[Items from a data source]
Start of Block

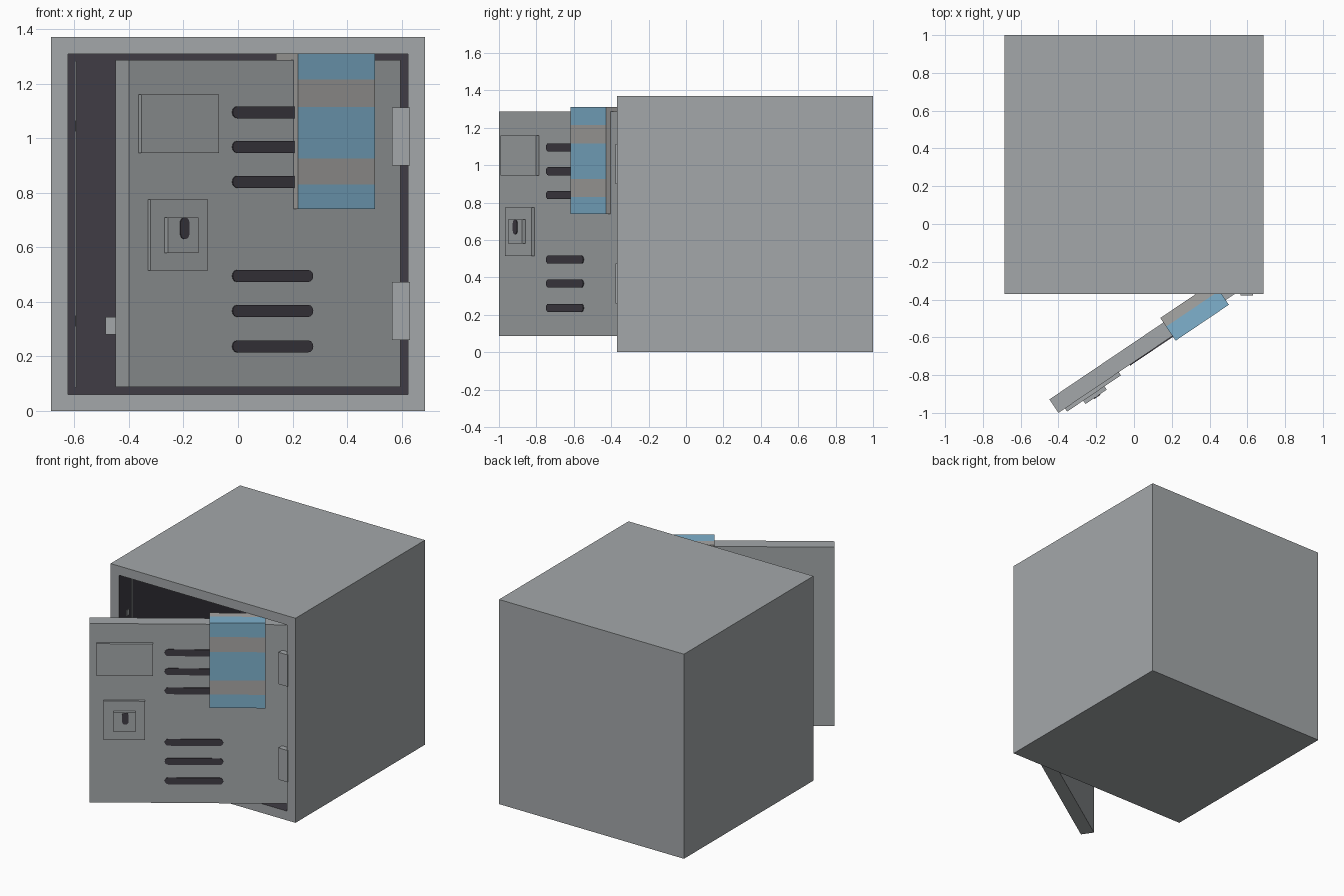
import bpy, bmesh, math
from mathutils import Matrix, Vector

if "Cube" in bpy.data.objects:
    bpy.data.objects.remove(bpy.data.objects["Cube"], do_unlink=True)


def material(name, rgb):
    m = bpy.data.materials.new(name)
    m.use_nodes = True
    m.diffuse_color = (*rgb, 1)
    m.node_tree.nodes["Principled BSDF"].inputs["Base Color"].default_value = (*rgb, 1)
    return m


STEEL = material("steel grey", (0.37, 0.39, 0.40))
DARK = material("dark interior", (0.05, 0.045, 0.058))
BLUE = material("towel blue", (0.21, 0.44, 0.61))
CLOTH = material("towel grey", (0.39, 0.385, 0.375))


def finish(name, bm, mats, matrix=Matrix()):
    bmesh.ops.recalc_face_normals(bm, faces=bm.faces)
    mesh = bpy.data.meshes.new(name)
    bm.to_mesh(mesh)
    bm.free()
    for m in mats:
        mesh.materials.append(m)
    ob = bpy.data.objects.new(name, mesh)
    ob.matrix_world = matrix
    bpy.context.collection.objects.link(ob)
    return ob


def box(name, lo, hi, mat, matrix=Matrix()):
    lo, hi = Vector(lo), Vector(hi)
    bm = bmesh.new()
    bmesh.ops.create_cube(bm, size=1)
    for v in bm.verts:
        v.co = [c * s + m for c, s, m in zip(v.co, hi - lo, (lo + hi) / 2)]
    return finish(name, bm, [mat], matrix)


def prism(points, offset):
    """Closed outline extruded along an offset."""
    bm = bmesh.new()
    face = bm.faces.new([bm.verts.new(p) for p in points])
    ext = bmesh.ops.extrude_face_region(bm, geom=[face], use_keep_orig=True)
    bmesh.ops.translate(bm, vec=offset,
                        verts=[g for g in ext["geom"] if isinstance(g, bmesh.types.BMVert)])
    bmesh.ops.recalc_face_normals(bm, faces=bm.faces)
    return bm


# Cabinet: a cube hollowed from the front
H, FRONT, BACK, WALL = 0.685, -0.37, 1.0, 0.087
bm = bmesh.new()
bmesh.ops.create_cube(bm, size=2 * H)
bmesh.ops.translate(bm, verts=bm.verts, vec=(0, FRONT + H, H))
front = min(bm.faces, key=lambda f: f.calc_center_median().y)
bmesh.ops.inset_region(bm, faces=[front], thickness=WALL)
hollow = bmesh.ops.extrude_discrete_faces(bm, faces=[front])["faces"][0]
bmesh.ops.translate(bm, verts=hollow.verts, vec=(0, BACK - FRONT - WALL, 0))
for f in bm.faces:
    c = f.calc_center_median()
    inside = abs(c.x) < H - 0.01 and FRONT + 0.01 < c.y < BACK - 0.01 and 0.01 < c.z < 2 * H - 0.01
    f.material_index = int(inside)
finish("cabinet", bm, [STEEL, DARK])

# Interior fittings
IN = H - WALL
box("door_stop", (-IN, -0.28, WALL), (-IN + 0.006, -0.268, 2 * H - WALL), STEEL)
box("inner_bracket", (-0.485, 0.85, 0.28), (-0.40, BACK - WALL, 0.345), STEEL)
for i, z in enumerate((0.33, 1.045)):
    box(f"strike_plate_{i + 1}", (-IN, -0.33, z - 0.02), (-IN + 0.005, -0.30, z + 0.02), STEEL)

# Hinges on the frame
for name, z in (("lower_hinge", 0.26), ("upper_hinge", 0.90)):
    box(name, (0.565, -0.378, z), (0.63, -0.34, z + 0.213), STEEL)

# Open door: local x runs to the hinge, local -y points outward
DOOR = Matrix.Translation((-0.40, -1.0, 0)) @ Matrix.Rotation(math.radians(34), 4, "Z")
box("door", (0, 0, 0.088), (1.2, 0.086, 1.286), STEEL, DOOR)
box("name_plate", (0.042, -0.02, 0.945), (0.385, 0.01, 1.16), STEEL, DOOR)
box("lock_plate", (0.084, -0.017, 0.515), (0.338, 0.01, 0.775), STEEL, DOOR)
box("lock_block", (0.145, -0.041, 0.58), (0.281, -0.01, 0.71), STEEL, DOOR)


def pill(name, a, b, radius, depth, y, vertical=False):
    """Rounded slot plate; a and b are the end-circle centres."""
    pts = []
    start = 0 if vertical else -math.pi / 2
    for end, base in ((b, start), (a, start + math.pi)):
        for k in range(7):
            t = base + k * math.pi / 6
            pts.append((end[0] + radius * math.cos(t), y, end[1] + radius * math.sin(t)))
    finish(name, prism(pts, (0, -depth, 0)), [DARK], DOOR)


pill("keyhole", (0.218, 0.65), (0.218, 0.69), 0.02, 0.004, -0.041, True)

# Two groups of vent slots
for i, z in enumerate((0.237, 0.367, 0.495, 0.84, 0.968, 1.095)):
    pill(f"vent_slot_{i + 1}", (0.478, z), (0.79, z), 0.022, 0.005, 0)

# Striped towel folded over the door's top edge
TOP, LOW, OUT, REAR = 1.31, 0.74, -0.03, 0.115
stripes = [LOW, 0.83, 0.925, 1.115, 1.215, TOP]
outline = [(OUT, z) for z in stripes]
outline += [(0.06, TOP), (REAR, TOP), (REAR, LOW), (0.086, LOW), (0.086, 1.286), (0, 1.286), (0, LOW)]
bm = prism([(0.728, y, z) for y, z in outline], (0.34, 0, 0))
for f in bm.faces:
    c = f.calc_center_median()
    if f.normal.y < -0.9 and c.y < OUT + 0.001:
        band = sum(c.z > z for z in stripes)
        f.material_index = band % 2
    elif f.normal.z > 0.9 and c.z > TOP - 0.001 and c.y < 0.06:
        f.material_index = 1
finish("towel", bm, [CLOTH, BLUE], DOOR)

End of Block

About this exercise =
In the records above, retype exactly the lines from the one with "finish(name, prism(pts, (0, -depth, 0)), [DARK], DOOR)" through the last one.

Exercise output =
    finish(name, prism(pts, (0, -depth, 0)), [DARK], DOOR)


pill("keyhole", (0.218, 0.65), (0.218, 0.69), 0.02, 0.004, -0.041, True)

# Two groups of vent slots
for i, z in enumerate((0.237, 0.367, 0.495, 0.84, 0.968, 1.095)):
    pill(f"vent_slot_{i + 1}", (0.478, z), (0.79, z), 0.022, 0.005, 0)

# Striped towel folded over the door's top edge
TOP, LOW, OUT, REAR = 1.31, 0.74, -0.03, 0.115
stripes = [LOW, 0.83, 0.925, 1.115, 1.215, TOP]
outline = [(OUT, z) for z in stripes]
outline += [(0.06, TOP), (REAR, TOP), (REAR, LOW), (0.086, LOW), (0.086, 1.286), (0, 1.286), (0, LOW)]
bm = prism([(0.728, y, z) for y, z in outline], (0.34, 0, 0))
for f in bm.faces:
    c = f.calc_center_median()
    if f.normal.y < -0.9 and c.y < OUT + 0.001:
        band = sum(c.z > z for z in stripes)
        f.material_index = band % 2
    elif f.normal.z > 0.9 and c.z > TOP - 0.001 and c.y < 0.06:
        f.material_index = 1
finish("towel", bm, [CLOTH, BLUE], DOOR)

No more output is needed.